Tor Vergata: The MYC‐interfering polypeptide, Omomyc, impairs the carcinogenic potential of human glioblastoma stemlike cells (GSCs)
Cancer stemlike cells are key to cancer development and therapy. The MYC‐interfering polypeptide, Omomyc, impairs the carcinogenic potential of human glioblastoma stemlike cells (GSCs) and affects proper MYC genomic localization. This indicates that the gene regulatory nodes determining GSC identity are MYC dependency.
MYC deregulation is common in human cancer and has a role in sustaining the aggressive cancer stem cell populations. MYC mediates a broad transcriptional response controlling normal biological programmes, but its activity is not clearly understood. We address MYC function in cancer stem cells through the inducible expression of Omomyc—a MYC‐derived polypeptide interfering with MYC activity—taking as model the most lethal brain tumour, glioblastoma. Omomyc bridles the key cancer stemlike cell features and affects the tumour microenvironment, inhibiting angiogenesis. This occurs because Omomyc interferes with proper MYC localization and itself associates with the genome, with a preference for sites occupied by MYC. This is accompanied by selective repression of master transcription factors for glioblastoma stemlike cell identity such as OLIG2, POU3F2, SOX2, upregulation of effectors of tumour suppression and differentiation such as ID4, MIAT, PTEN, and modulation of the expression of microRNAs that target molecules implicated in glioblastoma growth and invasion such as EGFR and ZEB1. Data support a novel view of MYC as a network stabilizer that strengthens the regulatory nodes of gene expression networks controlling cell phenotype and highlight Omomyc as model molecule for targeting cancer stem cells.
Cancer stemlike cells are key to cancer development and therapy. The MYC‐interfering polypeptide, Omomyc, impairs the carcinogenic potential of human glioblastoma stemlike cells (GSCs) and affects proper MYC genomic localization. This indicates that the gene regulatory nodes determining GSC identity are MYC dependent.
Omomyc occupies DNA E‐boxes targeted by MYC network complexes, weakening the gene expression programme control nodes and facilitating phenotype changes in the presence of appropriate stimuli.

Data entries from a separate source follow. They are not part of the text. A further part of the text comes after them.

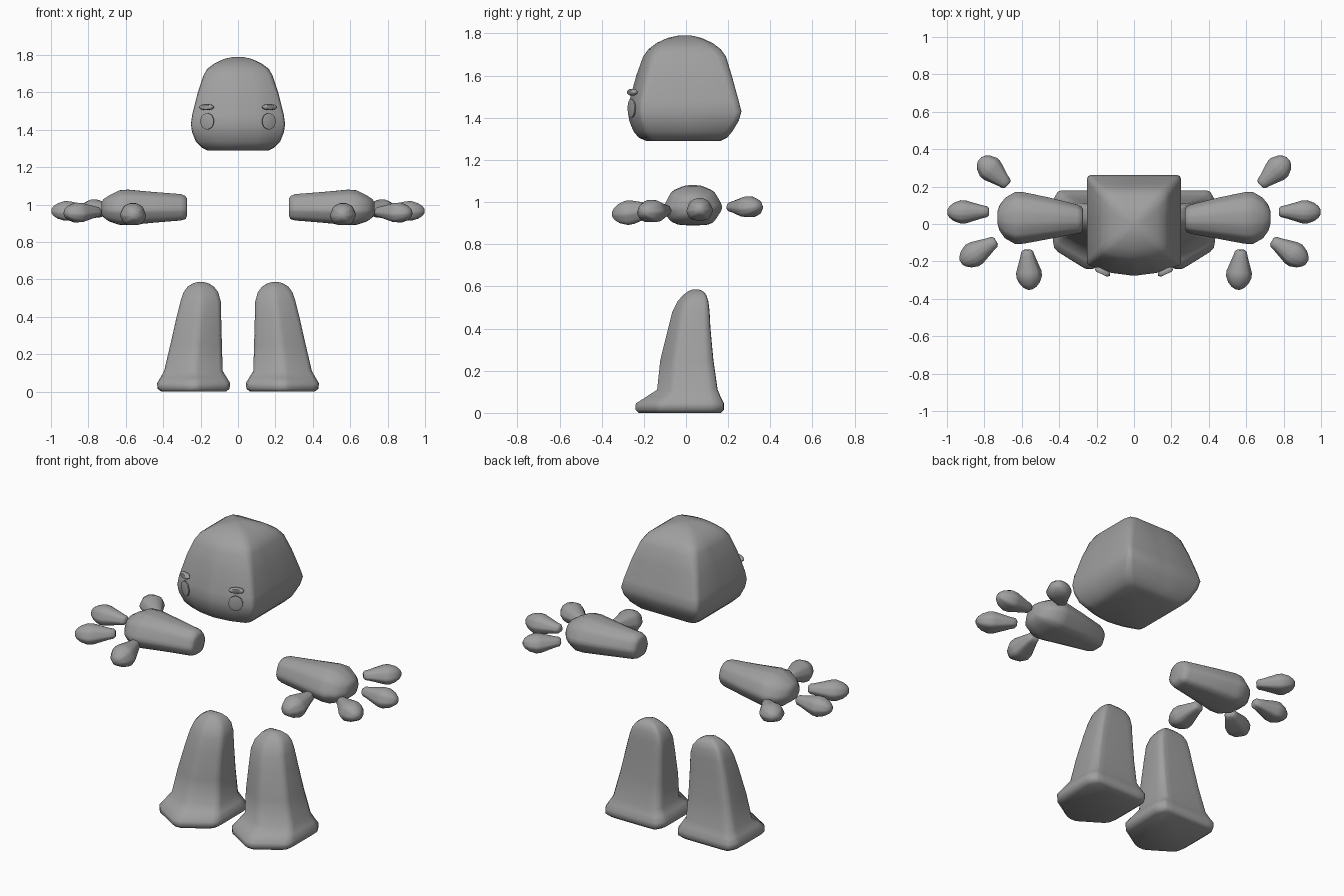
import bpy, bmesh, math
from mathutils import Vector, Matrix

if "Cube" in bpy.data.objects:
    bpy.data.objects.remove(bpy.data.objects["Cube"])

grey = bpy.data.materials.new("clay grey")
grey.diffuse_color = (0.35, 0.35, 0.35, 1)
grey.use_nodes = True
grey.node_tree.nodes["Principled BSDF"].inputs["Base Color"].default_value = grey.diffuse_color


def rounded(poly, r):
    """Round every corner of a 2D polygon with a short curve."""
    out = []
    n = len(poly)
    for i in range(n):
        a, b, c = (Vector(poly[(i + k) % n]) for k in (-1, 0, 1))
        p, q = b.lerp(a, r), b.lerp(c, r)
        out += [p, (p + 2 * b + q) / 4, q]
    return out


def loft(name, poly, levels, place=lambda u, v, w: (u, v, w), mirror=False):
    """Skin a unit outline through levels (w, u0, u1, v0, v1, rounding)."""
    bm = bmesh.new()
    rings = []
    for w, u0, u1, v0, v1, r in levels:
        rings.append([bm.verts.new(place((u0 + u1) / 2 + p.x * (u1 - u0) / 2,
                                         (v0 + v1) / 2 + p.y * (v1 - v0) / 2, w))
                      for p in rounded(poly, r)])
    n = len(rings[0])
    for a, b in zip(rings, rings[1:]):
        for i in range(n):
            j = (i + 1) % n
            bm.faces.new((a[i], a[j], b[j], b[i]))
    bm.faces.new(rings[0])
    bm.faces.new(rings[-1])
    bmesh.ops.recalc_face_normals(bm, faces=bm.faces)
    me = bpy.data.meshes.new(name)
    bm.to_mesh(me)
    bm.free()
    me.materials.append(grey)
    ob = bpy.data.objects.new(name, me)
    bpy.context.collection.objects.link(ob)
    bpy.ops.object.select_all(action='DESELECT')
    ob.select_set(True)
    bpy.context.view_layer.objects.active = ob
    bpy.ops.object.shade_smooth_by_angle(angle=math.radians(55))
    if mirror:
        ob.modifiers.new("Mirror", 'MIRROR').use_mirror_merge = False
    return ob


# Head: boxy with a bowed face, tapering to a domed crown
face_outline = [(-1, 1), (0, 1), (1, 1), (1, 0), (1, -.78), (.5, -.94), (0, -1),
                (-.5, -.94), (-1, -.78), (-1, 0)]
loft("head", face_outline, [
    (1.29, -.165, .165, -.19, .165, .22),
    (1.305, -.195, .195, -.225, .195, .2),
    (1.335, -.225, .225, -.25, .22, .16),
    (1.385, -.245, .245, -.27, .25, .12),
    (1.43, -.252, .252, -.277, .263, .1),
    (1.48, -.245, .245, -.27, .25, .12),
    (1.60, -.215, .215, -.237, .217, .16),
    (1.69, -.185, .185, -.205, .19, .22),
    (1.725, -.165, .165, -.18, .165, .28),
    (1.755, -.125, .125, -.14, .125, .34),
    (1.778, -.075, .075, -.09, .075, .4),
    (1.79, -.025, .025, -.035, .025, .4)])

# Legs: five-sided trunks with flared, pointed feet
foot_outline = [(-.85, 1), (.85, 1), (1, .75), (1, -.5), (.12, -1), (-.12, -1),
                (-1, -.5), (-1, .75)]
loft("legs", foot_outline, [
    (0, .065, .41, -.225, .165, .15),
    (.015, .045, .43, -.24, .18, .15),
    (.045, .042, .433, -.238, .18, .15),
    (.075, .06, .415, -.19, .165, .15),
    (.11, .082, .395, -.137, .15, .15),
    (.25, .086, .362, -.122, .13, .16),
    (.40, .09, .328, -.085, .116, .18),
    (.48, .092, .308, -.065, .112, .22),
    (.53, .105, .292, -.04, .106, .28),
    (.56, .128, .27, -.012, .096, .33),
    (.578, .155, .242, .012, .08, .38),
    (.585, .18, .218, .03, .062, .4)], mirror=True)

# Arms: sleeves widening to a palm
oval = [(-1, -.2), (-.72, .7), (-.25, 1), (.25, 1), (.72, .7), (1, -.1), (.7, -.85),
        (.45, -1), (-.45, -1), (-.75, -.8)]
loft("arms", oval, [
    (.272, -.025, .075, .94, 1.03, .3),
    (.28, -.045, .095, .922, 1.045, .25),
    (.305, -.055, .107, .915, 1.056, .25),
    (.45, -.083, .145, .903, 1.067, .25),
    (.59, -.11, .175, .89, 1.08, .25),
    (.635, -.112, .177, .892, 1.076, .25),
    (.69, -.08, .143, .91, 1.048, .25),
    (.718, -.04, .105, .93, 1.03, .3),
    (.73, 0, .07, .95, 1.01, .3)],
    place=lambda u, v, w: (w, u, v), mirror=True)

# Fingers: teardrops, narrow at the palm and blunt at the tip
drop = [(0, .5), (.05, .82), (.15, .95), (.55, 1.7), (.68, 1.75), (.85, 1.35),
        (.95, .85), (1, .35)]
fingers = {
    "thumb": ((.572, -.138, .967), (.555, -.35, .94), .041, .033),
    "front_finger": ((.738, -.09, .962), (.925, -.205, .955), .04, .03),
    "middle_finger": ((.775, .066, .968), (.998, .064, .965), .037, .03),
    "back_finger": ((.675, .208, .978), (.825, .348, .978), .04, .028),
}
for name, (start, end, wide, tall) in fingers.items():
    start, end = Vector(start), Vector(end)
    axis = (end - start).normalized()
    side = Vector((0, 0, 1)).cross(axis).normalized()
    up = axis.cross(side)
    length = (end - start).length
    loft(name, oval,
         [(t * length, -wide * k, wide * k, -tall * k, tall * k, .25) for t, k in drop],
         place=lambda u, v, w: start + side * u + up * v + axis * w, mirror=True)

# Eyes and brows: small pads turned outward on the face
circle = [(math.cos(i * math.pi / 4), math.sin(i * math.pi / 4)) for i in range(8)]


def pad(name, centre, half_x, half_z, half_depth, tilt):
    turn = Matrix.Rotation(math.radians(25), 3, 'Z') @ Matrix.Rotation(tilt, 3, 'X')
    c = Vector(centre)
    loft(name, circle, [(d * half_depth, -half_x * k, half_x * k, -half_z * k, half_z * k, .25)
                        for d, k in ((-1, .75), (-.5, 1), (.5, 1), (1, .75))],
         place=lambda u, v, w: c + turn @ Vector((u, -w, v)), mirror=True)


pad("eyes", (.165, -.258, 1.445), .042, .046, .006, 0)
pad("brows", (.168, -.255, 1.521), .043, .017, .014, 0)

Expression of Omomyc in GSCs—in vitro and in xenografts—rebalances their transcriptome towards differentiation and tumour suppression by affecting the transcript levels of master transcription factors and key non‐coding RNAs.
Blunting MYC activity by Omomyc restrains GSC tumorigenic features—self‐renewal, proliferation, differentiation, migration and tumour vascularization—in vitro and in vivo by both cell‐autonomous and non‐cell‐autonomous mechanisms.
1) How would you introduce the background to your research to someone who is completely unfamiliar with your field?
Neurogenesis is the process underlying brain development and it is executed by the neural stem cells, which generate neurons and glial cells. The proper regulation of neurogenesis requires that neural stem cells divide to amplify the population of cells in the growing brain. However, it also requires that these cells differentiate into mature neurons upon proper stimuli. The balance between these two activities is essential to achieve the right number of neurons without depleting the neural stem cells population. Such balance is achieved through a fine regulation of cell metabolism and gene expression. One layer of such regulation involves flexible processing of precursor messenger RNAs to yield multiple proteins from each gene. Several RNA processing factors modulate these mechanisms in the developing brain. One of them, SAM68, is highly expressed in neural stem cells and it was previously implicated in the pathogenesis of neurodegenerative diseases.
2) What exact question did you set out to answer?
SAM68 expression oscillates during mouse brain development, with a peak at times of intense neurogenesis and a sharp decline after birth. This observation suggested that SAM68 might be involved in the regulation of neurogenesis. Thus, we set out to investigate its role during brain development in mouse embryos.
3) What is the most important finding of your paper?
We found that the expression levels of SAM68 dictate the fate of neural stem cells. High expression promotes their self-renewal and amplification of the stem cell pool; low expression triggers their differentiation into neurons. We also linked SAM68 function to regulation of Aldehyde Dehydrogenase 1A3 (ALDH1A3) expression, an enzyme that fuels glycolytic metabolism in stem cells. We discovered that SAM68 binds an alternative polyadenylation signal in the ALDH1A3 transcript, preventing its premature termination and insuring expression of a functional enzyme. Thus, our study identifies SAM68 as a key regulator of neural stem cell self-renewal through maintenance of high glycolytic metabolism.
4) What is the most important next step and/or future challenge that follows on from your paper?
RNA metabolism plays a major role in brain development regulation and is often altered in neurodegenerative and intellectual diseases. Our future goal is to investigate whether functional defects in SAM68 are involved in such pathologies and to develop tools to rescue the molecular defects underlying them.